A very small quantity or portion; a bit or mite: "a smidgen of genius, a sliver of cutting truth" (John Simon).

[Probably alteration of dialectal smitch, particle, perhaps ultimately from Middle English smite, perhaps from past participle of smiten, to smite; see smite.]


(ˈsmɪdʒən) ,




informal a very small amount or part
[C20: of obscure origin]


or smid•gin or smid•geon

(ˈsmɪdʒ ən)

a very small amount.
[1835–45; orig. uncertain]
ThesaurusAntonymsRelated WordsSynonymsLegend:
Noun1.smidgen - a tiny or scarcely detectable amountsmidgen - a tiny or scarcely detectable amount
small indefinite amount, small indefinite quantity - an indefinite quantity that is below average size or magnitude


also smidgeon or smidgin



smidgin [ˈsmɪdʒən] N a smidgen ofun poquito de, un poquitín de


smidgeon, smidgin [ˈsmɪdʒən] n
a smidgen → un peu
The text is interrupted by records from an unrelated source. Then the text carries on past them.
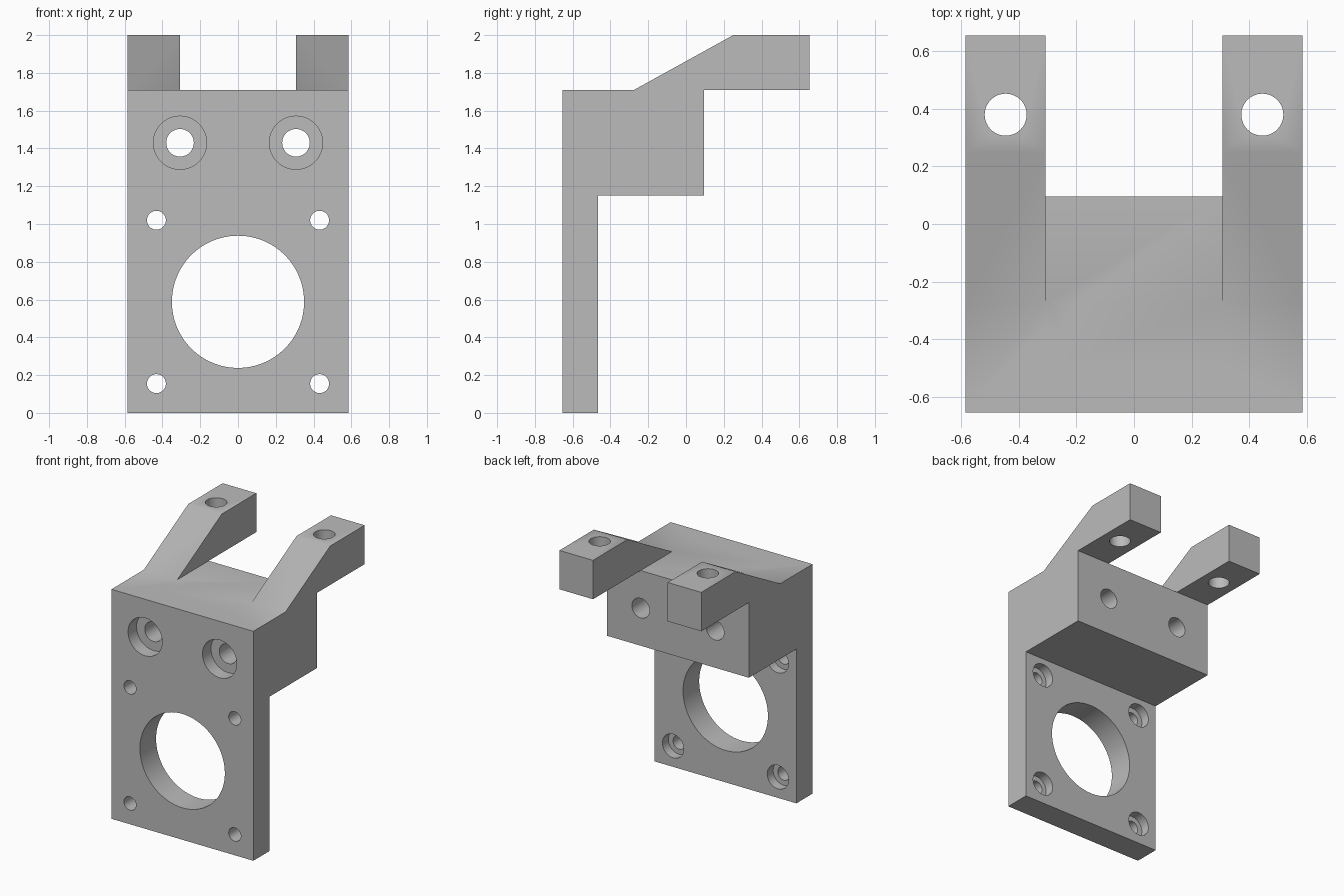
import bpy
import bmesh
from math import radians
from mathutils import Matrix

cube = bpy.data.objects.get("Cube")
if cube:
    bpy.data.objects.remove(cube, do_unlink=True)

HALF_W = 0.585
FRONT, PLATE_BACK, BLOCK_BACK, ARM_BACK = -0.655, -0.465, 0.095, 0.655
SHELF, TOP = 1.71, 2.0

grey = bpy.data.materials.new("plain grey")
grey.use_nodes = True
colour = (0.5, 0.5, 0.5, 1)
grey.diffuse_color = colour
grey.node_tree.nodes["Principled BSDF"].inputs["Base Color"].default_value = colour


def make_object(name, bm):
    bmesh.ops.recalc_face_normals(bm, faces=bm.faces)
    mesh = bpy.data.meshes.new(name)
    bm.to_mesh(mesh)
    bm.free()
    mesh.materials.append(grey)
    obj = bpy.data.objects.new(name, mesh)
    bpy.context.collection.objects.link(obj)
    return obj


def extrude_profile(name, profile, x0, x1):
    """Extrude a (y, z) outline from x0 to x1."""
    bm = bmesh.new()
    face = bm.faces.new([bm.verts.new((x0, y, z)) for y, z in profile])
    out = bmesh.ops.extrude_face_region(bm, geom=[face])
    verts = [v for v in out["geom"] if isinstance(v, bmesh.types.BMVert)]
    bmesh.ops.translate(bm, verts=verts, vec=(x1 - x0, 0, 0))
    return make_object(name, bm)


def cut(target, cutter):
    cutter.hide_render = True
    cutter.hide_set(True)
    mod = target.modifiers.new(cutter.name, 'BOOLEAN')
    mod.operation, mod.solver, mod.object = 'DIFFERENCE', 'EXACT', cutter


def drill(target, name, centre, radius, start, end, axis='Y', sides=48):
    """Cut a round hole along an axis between two positions."""
    mid, depth = (start + end) / 2, end - start
    if axis == 'Y':
        place = Matrix.Translation((centre[0], mid, centre[1])) @ Matrix.Rotation(radians(90), 4, 'X')
    else:
        place = Matrix.Translation((centre[0], centre[1], mid))
    bm = bmesh.new()
    bmesh.ops.create_cone(bm, cap_ends=True, segments=sides, radius1=radius,
                          radius2=radius, depth=depth, matrix=place)
    cut(target, make_object(name, bm))


# Side outline: plate, block and raised arms in one piece
bracket = extrude_profile("bracket", [
    (FRONT, 0), (PLATE_BACK, 0), (PLATE_BACK, 1.15), (BLOCK_BACK, 1.15),
    (BLOCK_BACK, SHELF), (ARM_BACK, SHELF), (ARM_BACK, TOP),
    (0.25, TOP), (-0.275, SHELF), (FRONT, SHELF)], -HALF_W, HALF_W)

# Gap between the two arms
cut(bracket, extrude_profile("arm_gap_cutter", [
    (-0.5, SHELF), (0.8, SHELF), (0.8, 2.2), (-0.5, 2.2)], -0.308, 0.308))

# Large round opening in the plate
drill(bracket, "main_opening_cutter", (0, 0.588), 0.35, -0.8, -0.3, sides=96)

for side, x in (("right", -1), ("left", 1)):
    # Long block bolt holes, counterbored at the front
    drill(bracket, side + "_bolt_hole_cutter", (x * 0.307, 1.43), 0.073, -0.8, 0.3)
    drill(bracket, side + "_bolt_counterbore_cutter", (x * 0.307, 1.43), 0.141, -0.8, FRONT + 0.1)
    # Plate screw holes, counterbored at the back
    for level, z in (("lower", 0.155), ("upper", 1.02)):
        name = side + "_" + level + "_screw_"
        drill(bracket, name + "hole_cutter", (x * 0.432, z), 0.05, -0.8, -0.3)
        drill(bracket, name + "counterbore_cutter", (x * 0.432, z), 0.088, PLATE_BACK - 0.07, -0.3)
    # Vertical hole near the end of each arm
    drill(bracket, side + "_arm_hole_cutter", (x * 0.446, 0.38), 0.073, 1.6, 2.2, axis='Z')

# Apply the cuts and keep the hole walls smooth
bpy.ops.object.select_all(action='DESELECT')
bpy.context.view_layer.objects.active = bracket
bracket.select_set(True)
for mod in list(bracket.modifiers):
    cutter = mod.object
    bpy.ops.object.modifier_apply(modifier=mod.name)
    bpy.data.objects.remove(cutter, do_unlink=True)
bpy.ops.object.shade_smooth_by_angle(angle=radians(30))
, smidgin
n (inf) just a smidgen for mefür mich nur ein (→ klitzekleines (inf)) → bisschen
References in periodicals archive ?
So let's say that's PS508,000 per aircraft in total, just a smidgen over PS1m per mission.
So Blues walking into Goodison Park today wondering what lies in store should take heart from the ambitious verdict of adopted Evertonian Sylvester Stallone, and Robert De Niro who reckon, with perhaps a smidgen of tongue-in-cheek, that Roberto Martinez's men will beat Norwich 17-0.
Perhaps Nizam Yacoub's endless rants about America's supposed crimes and putative Zionist conspiracies might be taken a smidgen more seriously if he didn't make mistakes such as placing Charles Taylor in Rwanda.
Each Smidgen has a different focus and unique aspects that toddlers and preschoolers can easily identify.
The 27-year-old requires six bottles of French Grand Cru Classe Pomerol wine, a selection of Mexican beers, some Russian vodka, a smidgen of Champagne, and a couple of mixers backstage at every gig.
ONE thing I will give Mr Cameron and Mr Clegg a smidgen of credit for: going back to a proper name for the department for education, namely the Department For Education.
The only drawback is that, for faces coming out of winter, it might be a smidgen dark for some skin tones.
Channeling a smidgen of your posh inner grandma should never be discouraged.
Chicago) mathematical introduction to the basic theory of games, both cooperative and noncooperative, is designed as a textbook for undergraduate students who have completed a year of calculus and have a smidgen or two of linear algebra and probability; advanced calculus or real analysis would permit a more mathematical reading.
Pop-punk icons Less Than Jake and Goldfinger put a fun spin on urban grit, infusing a touch of third-wave ska and a smidgen of commercial-radio sensibility into their straight-ahead rock tunes.
A smidgen optimistic, that, bearing in mind Liverpool had won the first leg 10-0
By the imperious Hawk Wing, this youngster cut little ice in juvenile contests last term but showed he has inherited more than a smidgen of his Dad's ability when scoring at this track 11 days ago.